When she was a little girl, Ann Jewel Moore learned to sew on a humble Singer sewing machine operated by a foot pedal, the ubiquitous home appliance common in households in the first half of the 1900s. Drawn to beautiful clothes and unique designs early in life, Moore pursued a career in couture fashion during a time when the profession, always competitive, was especially out of reach for African Americans. Her hard work and determination carried her from Atlanta to Detroit as well as to the most exclusive fashion locales in New York and Paris. Today, 30 of her pieces are housed in Atlanta History Museum’s extensive Fashion and Textile collections.
Born to parents James and Oro Lee Moore in Daytona Beach, Florida, on September 20, 1919, Ann Moore moved with her mother and sister to Griffin, Georgia, at the age of three following the untimely death of her father. The family then relocated several years later to Atlanta where Moore attended school at Ashby Street Middle School, then Booker T. Washington High School. After graduating valedictorian in 1938, she studied at Spelman College, earning a degree in economics with a minor in biology in 1943.
Moore came of age during segregation, a fact that she encountered constantly in her schooling as well as her ambition to start a business. Even her efforts to purchase stylish clothes for herself weren’t immune. In a February 2010 interview, Moore recalled waiting in line to be served at department stores while white customers were served first. She also noted her first major clothing purchase from department store J.P. Allen: a suit, shoes, and hat, though the store did not allow Black customers to try on hats. She even opened her first credit card under the name “A.J. Moore,” which would require white clerks to inquire “Mr. or Mrs.,” a respectful address frequently denied to African Americans at the time.
Following Moore’s graduation from Spelman, she pursued formal design education at the Traphagen School of Fashion and the New York Fashion Academy, both in New York, and École Guerre Lavigne in Paris. Her time in Paris introduced her to essential skills and concepts central to French haute couture that would inform her design for decades. She also worked at the Lutygens Theatrical Costume House in New York to create costumes for the Broadway hit Gentlemen Prefer Blondes.
She moved to Detroit in 1948 to properly launch her career. At the time, Black entrepreneurs had more opportunities there than a Southern city, such as Atlanta, though Moore continued to face obstacles. She founded her business, Ann Moore Couturiere in Detroit in 1951. Her collections often included both daytime and evening wear, including a six-piece garment set that allowed the wearer a dawn-to-dark transition with matching components of a multipart ensemble. These were presented in seasonal shows, commissioned by prominent women, and featured in salon store collections. A variety of media sources, including Vogue, Women’s Wear Daily, Jet, and The Atlanta Daily World, among many others, featured profiles on Moore and approving reviews of her work.
Today, a portion of her clothing collection is on display in Rountree Visual Vault at Atlanta History Center. The selection includes dresses, suits, hats, and shoes, and will rotate after 3 months to keep the items in pristine condition. The collection will be on display until early 2023.

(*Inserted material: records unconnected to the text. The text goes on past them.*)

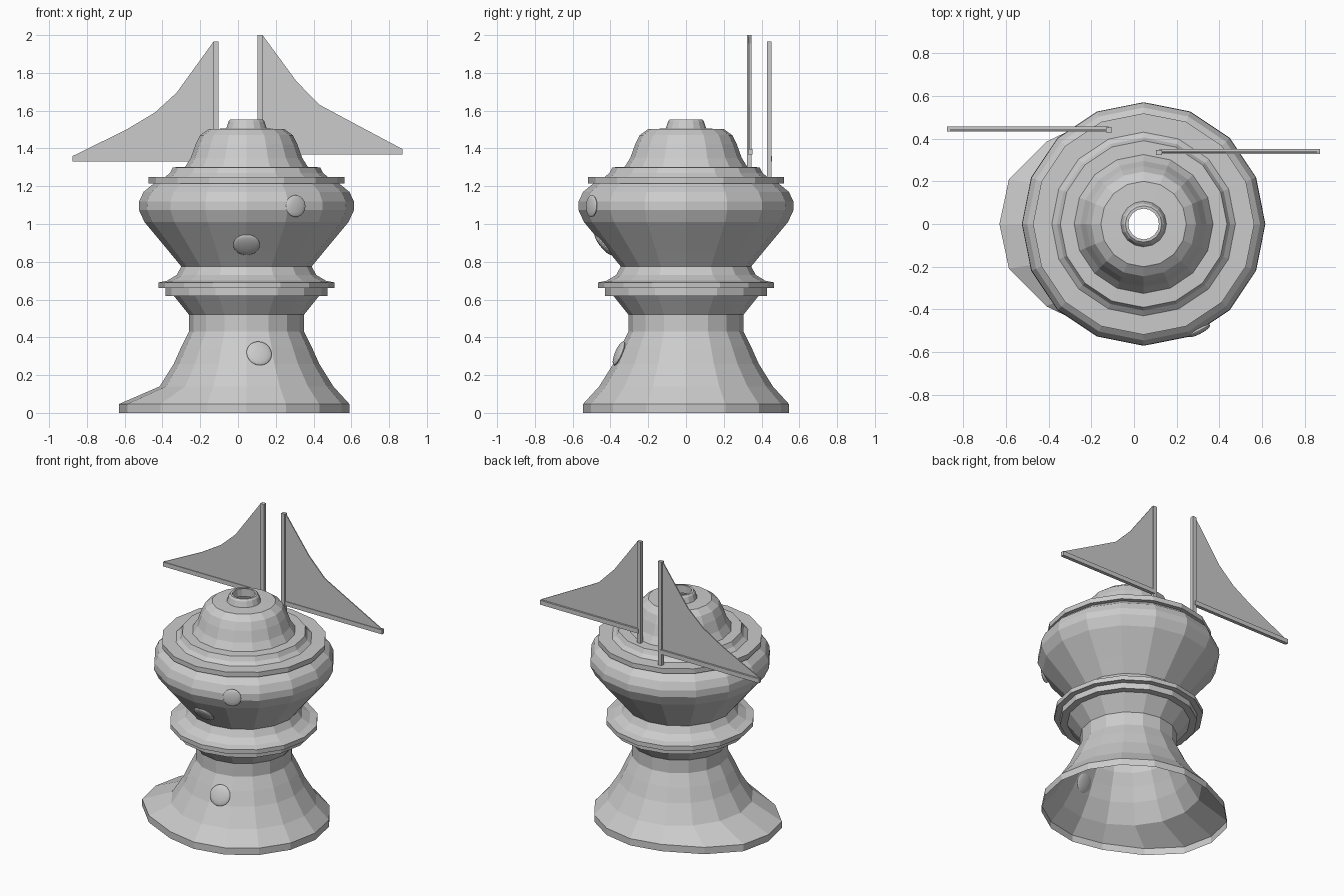
import bpy, bmesh, math
from mathutils import Vector

if "Cube" in bpy.data.objects:
    bpy.data.objects.remove(bpy.data.objects["Cube"])

CX, SIDES = 0.045, 16


def make_object(name, bm):
    bmesh.ops.recalc_face_normals(bm, faces=bm.faces)
    mesh = bpy.data.meshes.new(name)
    bm.to_mesh(mesh)
    bm.free()
    ob = bpy.data.objects.new(name, mesh)
    bpy.context.collection.objects.link(ob)
    return ob


def lathe(name, profile, lip=0):
    """Open shell of revolution; the first `lip` rings are pulled out to the left."""
    bm = bmesh.new()
    pull = {6: 0.07, 7: 0.127, 8: 0.13, 9: 0.127, 10: 0.07}
    rings = []
    for j, (r, z) in enumerate(profile):
        ring = []
        for i in range(SIDES):
            a = 2 * math.pi * i / SIDES
            dx = pull.get(i, 0) if j < lip else 0
            ring.append(bm.verts.new((CX + r * math.cos(a) - dx, r * math.sin(a), z)))
        rings.append(ring)
    for lo, hi in zip(rings, rings[1:]):
        for i in range(SIDES):
            k = (i + 1) % SIDES
            bm.faces.new((lo[i], lo[k], hi[k], hi[i]))
    return make_object(name, bm)


def box(name, lo, hi):
    bm = bmesh.new()
    bmesh.ops.create_cube(bm, size=1)
    for v in bm.verts:
        v.co = [(l + h) / 2 + c * (h - l) for l, h, c in zip(lo, hi, v.co)]
    return make_object(name, bm)


def plate(name, pts, y, t):
    bm = bmesh.new()
    face = bm.faces.new([bm.verts.new((x, y - t / 2, z)) for x, z in pts])
    ext = bmesh.ops.extrude_face_region(bm, geom=[face])
    for v in ext['geom']:
        if isinstance(v, bmesh.types.BMVert):
            v.co.y += t
    return make_object(name, bm)


# Tower body: flared hollow base, collar, bowl and dome with open top
lathe('base', [(0.545, 0), (0.545, 0.047), (0.46, 0.14), (0.385, 0.26),
               (0.345, 0.35), (0.305, 0.43), (0.305, 0.52)], lip=2)
lathe('collar', [(0.305, 0.52), (0.385, 0.62), (0.43, 0.62), (0.43, 0.66),
                 (0.467, 0.66), (0.467, 0.69), (0.42, 0.70), (0.37, 0.73),
                 (0.345, 0.775)])
lathe('bowl', [(0.345, 0.775), (0.415, 0.86), (0.54, 1.01), (0.57, 1.075),
               (0.568, 1.12), (0.545, 1.17), (0.49, 1.215), (0.518, 1.215),
               (0.518, 1.248), (0.43, 1.25), (0.405, 1.27), (0.39, 1.30),
               (0.325, 1.302)])
lathe('dome', [(0.325, 1.302), (0.295, 1.35), (0.27, 1.42), (0.245, 1.47),
               (0.20, 1.503), (0.107, 1.505), (0.095, 1.543), (0.085, 1.554),
               (0.072, 1.554), (0.072, 1.50)])

# Two masts with booms and curved sails, mirrored in direction
left = [(-0.12, 1.34), (-0.875, 1.36), (-0.59, 1.50), (-0.44, 1.59),
        (-0.325, 1.695), (-0.13, 1.965)]
right = [(0.12, 1.38), (0.87, 1.397), (0.62, 1.53), (0.43, 1.632),
         (0.31, 1.755), (0.13, 2.0)]
for side, s, pts, y, foot in (('left', -1, left, 0.44, 1.25),
                              ('right', 1, right, 0.335, 1.29)):
    tip_x, tip_z = pts[1]
    x0, x1 = sorted((s * 0.103, s * 0.13))
    box(side + '_mast', (x0, y - 0.012, foot), (x1, y + 0.012, pts[-1][1]))
    b0, b1 = sorted((s * 0.12, tip_x))
    yb = y + 0.004
    box(side + '_boom', (b0, yb - 0.012, tip_z - 0.03), (b1, yb + 0.012, tip_z))
    plate(side + '_sail', pts, y, 0.007)

# Round portholes: shallow ringed domes facing out of the wall
for name, pos, normal, r in (
        ('base_porthole', (0.112, -0.355, 0.315), (0.2, -0.9, 0.38), 0.068),
        ('bowl_porthole', (0.045, -0.437, 0.89), (0, -0.77, -0.64), 0.07),
        ('upper_porthole', (0.305, -0.50, 1.095), (0.46, -0.88, 0.03), 0.058)):
    bm = bmesh.new()
    bmesh.ops.create_uvsphere(bm, u_segments=24, v_segments=16, radius=r)
    for v in bm.verts:
        v.co.z *= 0.25
    ob = make_object(name, bm)
    ob.location = pos
    ob.rotation_euler = Vector(normal).to_track_quat('Z', 'Y').to_euler()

In an interview with WABE radio in 2019 marking her 100th birthday, Moore shared that, “There have been times where I had thought I took the wrong career; maybe put so much time and all of my energy in that because I ran into so many blocks and obstacles.”
Despite these challenges, Moore pushed through. Decades after the start to her career, she is back living in Atlanta and recently celebrated her 103rd birthday in September 2022. Her designs continue to exude timeless elegance, while her story provides inspiration and encouragement to aspiring designers and entrepreneurs today.